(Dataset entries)
══════════

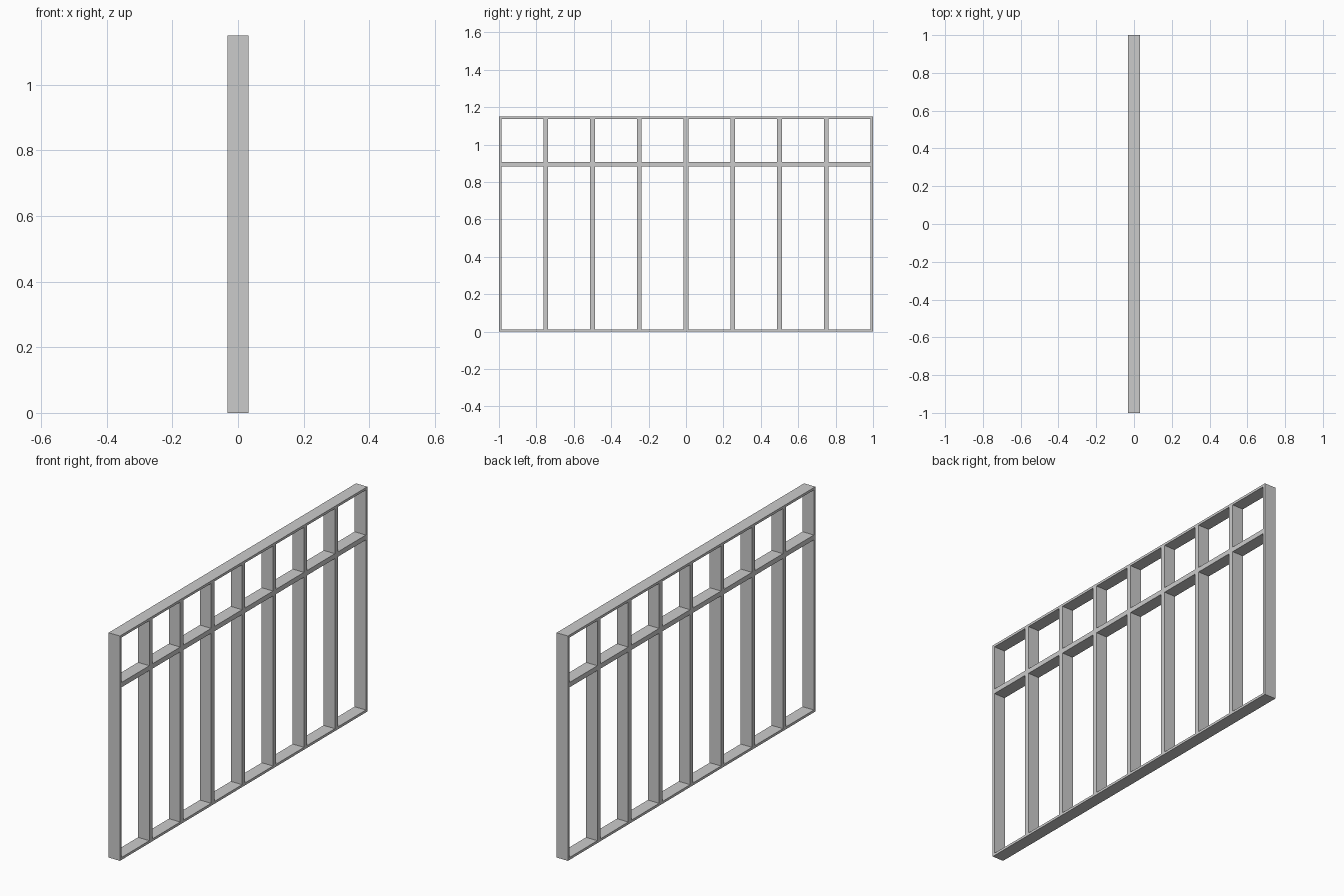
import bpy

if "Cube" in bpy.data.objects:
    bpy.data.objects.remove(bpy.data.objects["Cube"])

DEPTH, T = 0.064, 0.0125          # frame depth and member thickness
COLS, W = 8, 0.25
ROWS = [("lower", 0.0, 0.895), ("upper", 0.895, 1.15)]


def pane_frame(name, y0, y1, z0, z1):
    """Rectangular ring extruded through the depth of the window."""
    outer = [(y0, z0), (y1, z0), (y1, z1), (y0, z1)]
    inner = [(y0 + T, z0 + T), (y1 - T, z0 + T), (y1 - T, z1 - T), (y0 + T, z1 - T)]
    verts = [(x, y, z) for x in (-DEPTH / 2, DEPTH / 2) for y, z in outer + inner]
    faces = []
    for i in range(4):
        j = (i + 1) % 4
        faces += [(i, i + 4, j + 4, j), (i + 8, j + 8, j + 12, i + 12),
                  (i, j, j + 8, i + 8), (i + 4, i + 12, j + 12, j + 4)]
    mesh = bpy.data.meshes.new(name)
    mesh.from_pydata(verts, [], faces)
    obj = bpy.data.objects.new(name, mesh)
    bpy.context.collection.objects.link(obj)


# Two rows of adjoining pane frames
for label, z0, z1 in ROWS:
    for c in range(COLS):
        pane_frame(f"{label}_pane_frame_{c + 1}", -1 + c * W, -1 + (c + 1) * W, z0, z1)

══════════

(What is being asked) Please keep every line of the data the same when you reproduce it, and keep every picture out.

(The completed task)
import bpy

if "Cube" in bpy.data.objects:
    bpy.data.objects.remove(bpy.data.objects["Cube"])

DEPTH, T = 0.064, 0.0125          # frame depth and member thickness
COLS, W = 8, 0.25
ROWS = [("lower", 0.0, 0.895), ("upper", 0.895, 1.15)]


def pane_frame(name, y0, y1, z0, z1):
    """Rectangular ring extruded through the depth of the window."""
    outer = [(y0, z0), (y1, z0), (y1, z1), (y0, z1)]
    inner = [(y0 + T, z0 + T), (y1 - T, z0 + T), (y1 - T, z1 - T), (y0 + T, z1 - T)]
    verts = [(x, y, z) for x in (-DEPTH / 2, DEPTH / 2) for y, z in outer + inner]
    faces = []
    for i in range(4):
        j = (i + 1) % 4
        faces += [(i, i + 4, j + 4, j), (i + 8, j + 8, j + 12, i + 12),
                  (i, j, j + 8, i + 8), (i + 4, i + 12, j + 12, j + 4)]
    mesh = bpy.data.meshes.new(name)
    mesh.from_pydata(verts, [], faces)
    obj = bpy.data.objects.new(name, mesh)
    bpy.context.collection.objects.link(obj)


# Two rows of adjoining pane frames
for label, z0, z1 in ROWS:
    for c in range(COLS):
        pane_frame(f"{label}_pane_frame_{c + 1}", -1 + c * W, -1 + (c + 1) * W, z0, z1)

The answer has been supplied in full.